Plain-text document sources
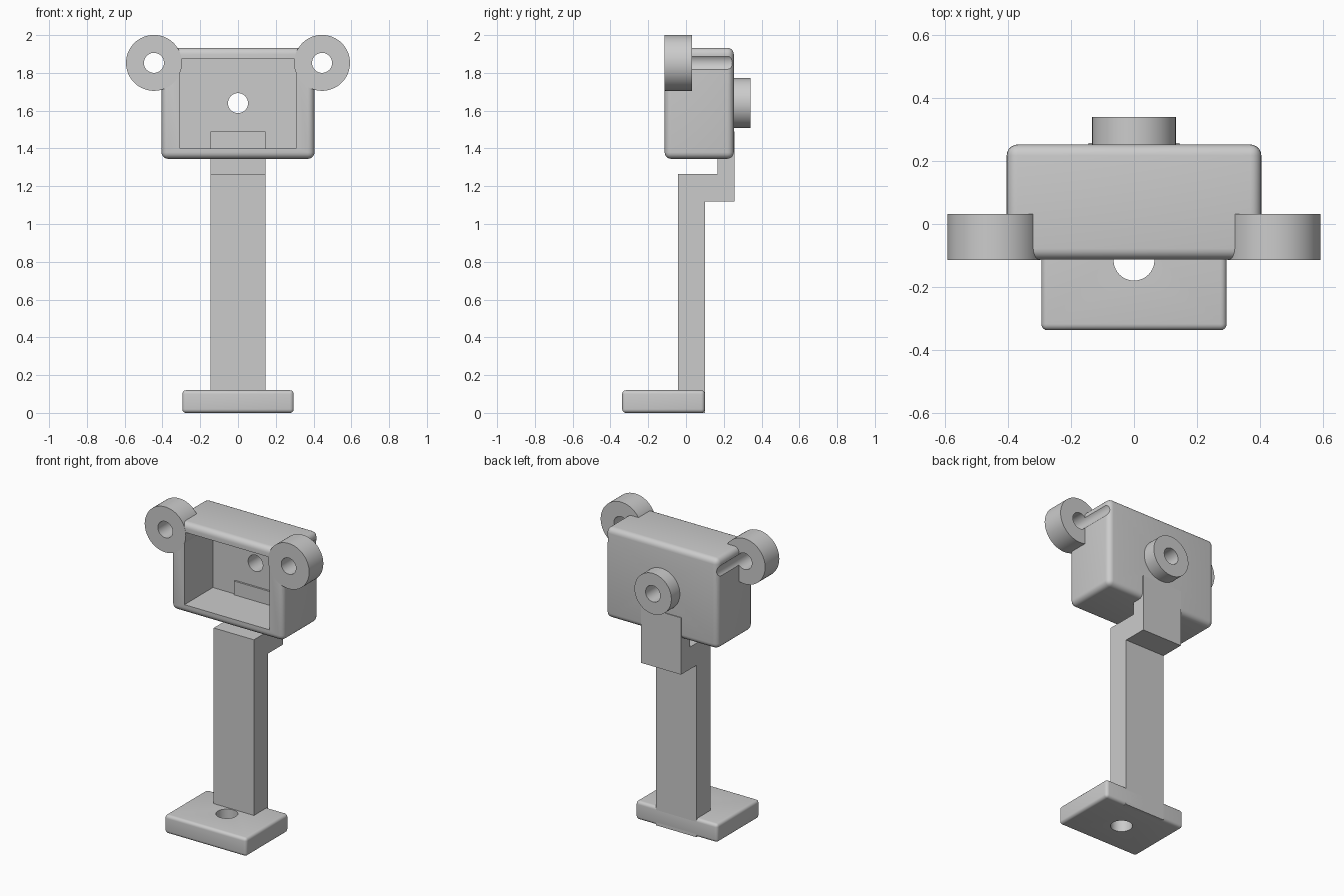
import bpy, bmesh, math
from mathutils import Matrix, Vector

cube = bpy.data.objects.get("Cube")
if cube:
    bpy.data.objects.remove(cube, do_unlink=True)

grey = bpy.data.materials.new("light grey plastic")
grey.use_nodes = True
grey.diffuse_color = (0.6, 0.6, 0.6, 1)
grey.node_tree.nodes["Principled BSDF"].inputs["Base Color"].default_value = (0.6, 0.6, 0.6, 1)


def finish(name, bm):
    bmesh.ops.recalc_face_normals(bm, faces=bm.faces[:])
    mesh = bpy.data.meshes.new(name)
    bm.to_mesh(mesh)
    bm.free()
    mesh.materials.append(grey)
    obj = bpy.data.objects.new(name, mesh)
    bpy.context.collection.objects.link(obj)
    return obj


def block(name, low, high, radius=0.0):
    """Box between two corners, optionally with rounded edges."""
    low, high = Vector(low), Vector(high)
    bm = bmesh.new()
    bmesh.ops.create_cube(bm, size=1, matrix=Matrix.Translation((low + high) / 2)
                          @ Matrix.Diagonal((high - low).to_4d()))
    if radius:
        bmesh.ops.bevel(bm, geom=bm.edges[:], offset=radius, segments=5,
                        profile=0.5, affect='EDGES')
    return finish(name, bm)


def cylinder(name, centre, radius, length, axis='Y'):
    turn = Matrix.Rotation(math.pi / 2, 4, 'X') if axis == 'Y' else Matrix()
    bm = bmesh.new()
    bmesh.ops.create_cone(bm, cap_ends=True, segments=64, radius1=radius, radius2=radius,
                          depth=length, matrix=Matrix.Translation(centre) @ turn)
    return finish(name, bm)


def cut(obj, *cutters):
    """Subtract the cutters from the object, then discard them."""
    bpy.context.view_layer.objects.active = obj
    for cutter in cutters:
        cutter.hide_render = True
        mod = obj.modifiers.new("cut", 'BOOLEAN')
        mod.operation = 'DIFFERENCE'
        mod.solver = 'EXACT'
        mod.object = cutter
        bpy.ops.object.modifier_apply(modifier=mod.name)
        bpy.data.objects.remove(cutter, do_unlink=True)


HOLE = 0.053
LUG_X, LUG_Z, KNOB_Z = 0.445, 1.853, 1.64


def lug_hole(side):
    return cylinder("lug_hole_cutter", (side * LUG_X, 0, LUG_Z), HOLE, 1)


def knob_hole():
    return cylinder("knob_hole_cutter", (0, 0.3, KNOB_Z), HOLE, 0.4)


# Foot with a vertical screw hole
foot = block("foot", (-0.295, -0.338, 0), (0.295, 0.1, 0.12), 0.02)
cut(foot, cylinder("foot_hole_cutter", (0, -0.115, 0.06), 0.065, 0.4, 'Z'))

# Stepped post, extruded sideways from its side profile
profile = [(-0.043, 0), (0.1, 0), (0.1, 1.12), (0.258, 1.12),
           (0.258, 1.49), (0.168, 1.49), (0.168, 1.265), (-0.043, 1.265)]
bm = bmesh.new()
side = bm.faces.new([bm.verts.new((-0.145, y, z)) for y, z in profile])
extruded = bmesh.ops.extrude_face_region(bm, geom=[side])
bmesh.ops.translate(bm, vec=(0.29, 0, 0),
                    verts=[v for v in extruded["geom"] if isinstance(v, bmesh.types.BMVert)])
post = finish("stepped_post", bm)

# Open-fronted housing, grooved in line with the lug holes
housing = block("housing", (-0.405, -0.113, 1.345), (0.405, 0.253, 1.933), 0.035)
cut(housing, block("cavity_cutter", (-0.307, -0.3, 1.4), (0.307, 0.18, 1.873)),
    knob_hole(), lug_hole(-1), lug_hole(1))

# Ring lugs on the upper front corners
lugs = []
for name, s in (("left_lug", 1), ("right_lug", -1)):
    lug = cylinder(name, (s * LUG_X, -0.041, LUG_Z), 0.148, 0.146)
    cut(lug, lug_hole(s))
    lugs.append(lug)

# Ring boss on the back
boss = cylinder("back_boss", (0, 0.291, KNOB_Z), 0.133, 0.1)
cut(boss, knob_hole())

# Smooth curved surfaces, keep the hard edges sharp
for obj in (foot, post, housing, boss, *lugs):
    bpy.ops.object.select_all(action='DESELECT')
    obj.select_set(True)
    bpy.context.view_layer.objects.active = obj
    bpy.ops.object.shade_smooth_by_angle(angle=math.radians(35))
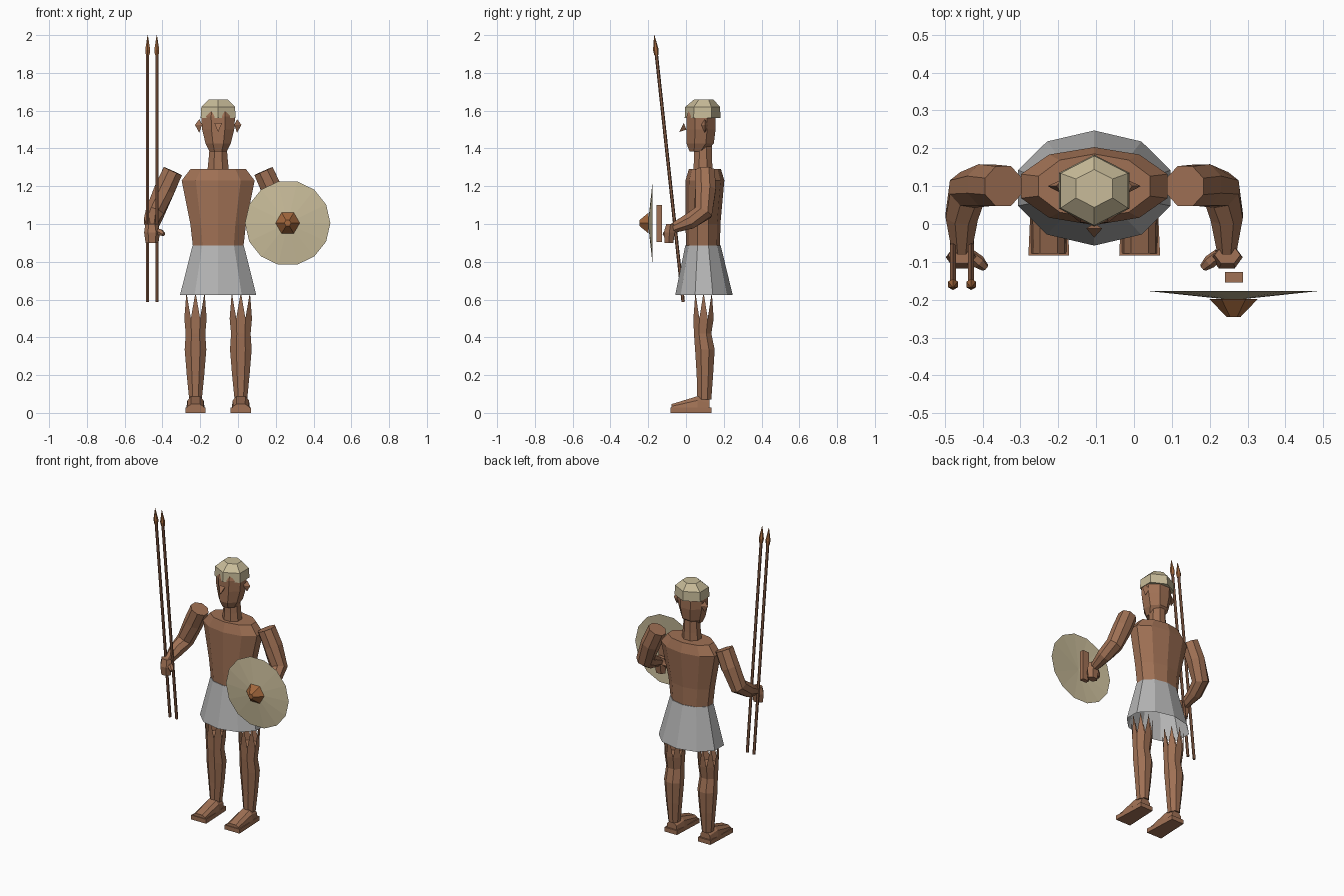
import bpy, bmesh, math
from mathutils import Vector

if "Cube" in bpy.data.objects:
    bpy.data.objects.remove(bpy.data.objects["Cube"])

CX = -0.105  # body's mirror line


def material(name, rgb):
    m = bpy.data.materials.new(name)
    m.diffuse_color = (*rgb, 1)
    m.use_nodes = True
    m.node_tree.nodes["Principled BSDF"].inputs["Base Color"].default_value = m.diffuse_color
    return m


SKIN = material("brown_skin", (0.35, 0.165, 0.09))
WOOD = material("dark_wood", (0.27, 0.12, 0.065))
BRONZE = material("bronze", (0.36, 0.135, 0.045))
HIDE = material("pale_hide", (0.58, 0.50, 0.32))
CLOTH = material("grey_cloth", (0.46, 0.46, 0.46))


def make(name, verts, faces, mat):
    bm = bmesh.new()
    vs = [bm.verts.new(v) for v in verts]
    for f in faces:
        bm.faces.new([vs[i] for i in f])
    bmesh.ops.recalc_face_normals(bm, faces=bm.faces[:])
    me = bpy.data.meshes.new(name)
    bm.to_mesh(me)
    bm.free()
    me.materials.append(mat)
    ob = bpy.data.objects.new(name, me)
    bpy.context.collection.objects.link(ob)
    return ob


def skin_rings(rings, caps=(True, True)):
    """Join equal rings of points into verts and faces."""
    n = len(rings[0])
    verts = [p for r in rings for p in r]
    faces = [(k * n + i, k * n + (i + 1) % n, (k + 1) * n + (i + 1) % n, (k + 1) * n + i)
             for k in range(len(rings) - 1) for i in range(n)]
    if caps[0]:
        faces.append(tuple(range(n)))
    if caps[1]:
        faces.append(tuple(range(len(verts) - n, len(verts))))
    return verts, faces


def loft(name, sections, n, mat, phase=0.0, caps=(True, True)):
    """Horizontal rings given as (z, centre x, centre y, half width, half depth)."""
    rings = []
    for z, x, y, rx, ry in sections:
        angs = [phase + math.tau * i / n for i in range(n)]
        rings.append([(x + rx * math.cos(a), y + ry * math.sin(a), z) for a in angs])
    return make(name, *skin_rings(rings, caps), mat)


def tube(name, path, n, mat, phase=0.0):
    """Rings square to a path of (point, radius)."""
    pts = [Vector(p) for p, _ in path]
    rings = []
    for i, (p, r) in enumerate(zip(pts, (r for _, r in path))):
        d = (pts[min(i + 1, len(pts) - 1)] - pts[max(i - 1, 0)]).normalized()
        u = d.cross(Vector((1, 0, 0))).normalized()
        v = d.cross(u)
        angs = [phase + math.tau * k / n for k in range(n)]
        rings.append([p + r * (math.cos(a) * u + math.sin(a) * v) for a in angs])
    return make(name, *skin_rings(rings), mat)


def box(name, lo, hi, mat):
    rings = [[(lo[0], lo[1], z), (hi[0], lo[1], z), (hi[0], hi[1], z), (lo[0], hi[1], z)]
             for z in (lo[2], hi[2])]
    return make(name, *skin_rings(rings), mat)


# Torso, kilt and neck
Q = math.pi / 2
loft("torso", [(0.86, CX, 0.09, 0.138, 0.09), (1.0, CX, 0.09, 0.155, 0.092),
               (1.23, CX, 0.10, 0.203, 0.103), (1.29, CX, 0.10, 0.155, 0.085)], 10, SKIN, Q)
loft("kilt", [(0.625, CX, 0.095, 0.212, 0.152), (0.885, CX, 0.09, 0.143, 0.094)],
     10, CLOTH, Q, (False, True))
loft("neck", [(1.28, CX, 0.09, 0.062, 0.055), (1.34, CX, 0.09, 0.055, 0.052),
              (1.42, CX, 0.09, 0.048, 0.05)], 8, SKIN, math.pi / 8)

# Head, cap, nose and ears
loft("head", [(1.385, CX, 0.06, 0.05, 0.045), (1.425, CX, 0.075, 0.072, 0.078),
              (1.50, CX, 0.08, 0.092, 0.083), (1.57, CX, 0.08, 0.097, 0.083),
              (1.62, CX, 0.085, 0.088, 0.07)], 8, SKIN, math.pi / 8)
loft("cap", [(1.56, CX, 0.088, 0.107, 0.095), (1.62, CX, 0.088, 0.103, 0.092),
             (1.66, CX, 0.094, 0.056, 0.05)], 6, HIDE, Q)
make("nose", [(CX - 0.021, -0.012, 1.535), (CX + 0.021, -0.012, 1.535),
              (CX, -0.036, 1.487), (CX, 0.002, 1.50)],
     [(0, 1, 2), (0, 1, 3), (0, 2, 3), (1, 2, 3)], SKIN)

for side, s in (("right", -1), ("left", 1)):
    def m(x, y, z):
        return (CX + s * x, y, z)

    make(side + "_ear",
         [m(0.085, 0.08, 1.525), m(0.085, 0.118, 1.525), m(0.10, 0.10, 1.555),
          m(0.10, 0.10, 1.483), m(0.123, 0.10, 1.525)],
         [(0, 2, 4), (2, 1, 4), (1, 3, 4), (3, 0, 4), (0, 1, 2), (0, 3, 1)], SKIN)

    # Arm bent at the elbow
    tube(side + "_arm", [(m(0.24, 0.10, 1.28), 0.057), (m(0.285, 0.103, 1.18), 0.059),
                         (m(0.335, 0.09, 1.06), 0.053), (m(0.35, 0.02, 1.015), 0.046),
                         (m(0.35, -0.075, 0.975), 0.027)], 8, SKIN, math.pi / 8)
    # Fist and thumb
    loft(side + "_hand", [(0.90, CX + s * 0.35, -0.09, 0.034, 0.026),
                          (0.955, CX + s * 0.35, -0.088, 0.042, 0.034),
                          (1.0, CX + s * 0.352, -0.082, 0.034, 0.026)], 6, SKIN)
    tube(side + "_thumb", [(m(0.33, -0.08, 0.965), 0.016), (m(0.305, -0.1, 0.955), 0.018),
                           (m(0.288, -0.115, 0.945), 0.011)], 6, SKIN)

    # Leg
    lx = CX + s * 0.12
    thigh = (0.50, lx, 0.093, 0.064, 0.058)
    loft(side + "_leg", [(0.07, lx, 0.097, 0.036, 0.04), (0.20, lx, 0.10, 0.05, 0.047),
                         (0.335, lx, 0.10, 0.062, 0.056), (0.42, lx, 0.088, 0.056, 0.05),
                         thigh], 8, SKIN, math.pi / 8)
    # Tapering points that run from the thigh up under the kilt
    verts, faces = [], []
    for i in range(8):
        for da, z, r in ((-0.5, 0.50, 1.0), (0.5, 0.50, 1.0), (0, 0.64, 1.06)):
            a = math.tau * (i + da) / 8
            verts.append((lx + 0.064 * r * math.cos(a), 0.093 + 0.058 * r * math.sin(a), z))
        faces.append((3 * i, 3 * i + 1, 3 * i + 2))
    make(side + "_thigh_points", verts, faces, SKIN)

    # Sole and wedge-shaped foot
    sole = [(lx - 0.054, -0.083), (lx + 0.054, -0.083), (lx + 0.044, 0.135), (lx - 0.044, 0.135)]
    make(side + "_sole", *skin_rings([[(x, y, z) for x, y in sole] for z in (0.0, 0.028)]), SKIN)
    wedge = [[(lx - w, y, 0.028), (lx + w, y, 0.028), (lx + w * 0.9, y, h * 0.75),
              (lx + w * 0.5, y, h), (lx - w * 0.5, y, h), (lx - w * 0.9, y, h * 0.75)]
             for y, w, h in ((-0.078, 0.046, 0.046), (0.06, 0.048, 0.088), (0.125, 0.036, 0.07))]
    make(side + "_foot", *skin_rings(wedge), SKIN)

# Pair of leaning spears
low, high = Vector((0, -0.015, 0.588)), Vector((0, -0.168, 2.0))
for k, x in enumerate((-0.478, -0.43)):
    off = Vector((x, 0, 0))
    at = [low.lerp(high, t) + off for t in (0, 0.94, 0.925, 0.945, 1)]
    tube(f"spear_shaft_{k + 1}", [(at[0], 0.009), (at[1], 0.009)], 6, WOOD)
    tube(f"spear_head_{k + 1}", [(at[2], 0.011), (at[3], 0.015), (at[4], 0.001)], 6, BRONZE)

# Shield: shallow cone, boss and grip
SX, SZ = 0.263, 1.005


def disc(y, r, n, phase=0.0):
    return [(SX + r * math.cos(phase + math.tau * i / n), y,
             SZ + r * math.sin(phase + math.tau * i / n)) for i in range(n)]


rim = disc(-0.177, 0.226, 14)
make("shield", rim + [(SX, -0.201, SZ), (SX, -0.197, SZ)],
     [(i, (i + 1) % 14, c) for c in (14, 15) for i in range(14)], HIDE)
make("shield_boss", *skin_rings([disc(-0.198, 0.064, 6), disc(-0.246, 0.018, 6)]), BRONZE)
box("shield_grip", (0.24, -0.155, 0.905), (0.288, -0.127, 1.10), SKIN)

About this exercise → Only these lines should appear in the reply: the one containing "# Shield: shallow cone, boss and grip", the last line of the data, and all lines between them, each copied exactly.

Exercise solution →
# Shield: shallow cone, boss and grip
SX, SZ = 0.263, 1.005


def disc(y, r, n, phase=0.0):
    return [(SX + r * math.cos(phase + math.tau * i / n), y,
             SZ + r * math.sin(phase + math.tau * i / n)) for i in range(n)]


rim = disc(-0.177, 0.226, 14)
make("shield", rim + [(SX, -0.201, SZ), (SX, -0.197, SZ)],
     [(i, (i + 1) % 14, c) for c in (14, 15) for i in range(14)], HIDE)
make("shield_boss", *skin_rings([disc(-0.198, 0.064, 6), disc(-0.246, 0.018, 6)]), BRONZE)
box("shield_grip", (0.24, -0.155, 0.905), (0.288, -0.127, 1.10), SKIN)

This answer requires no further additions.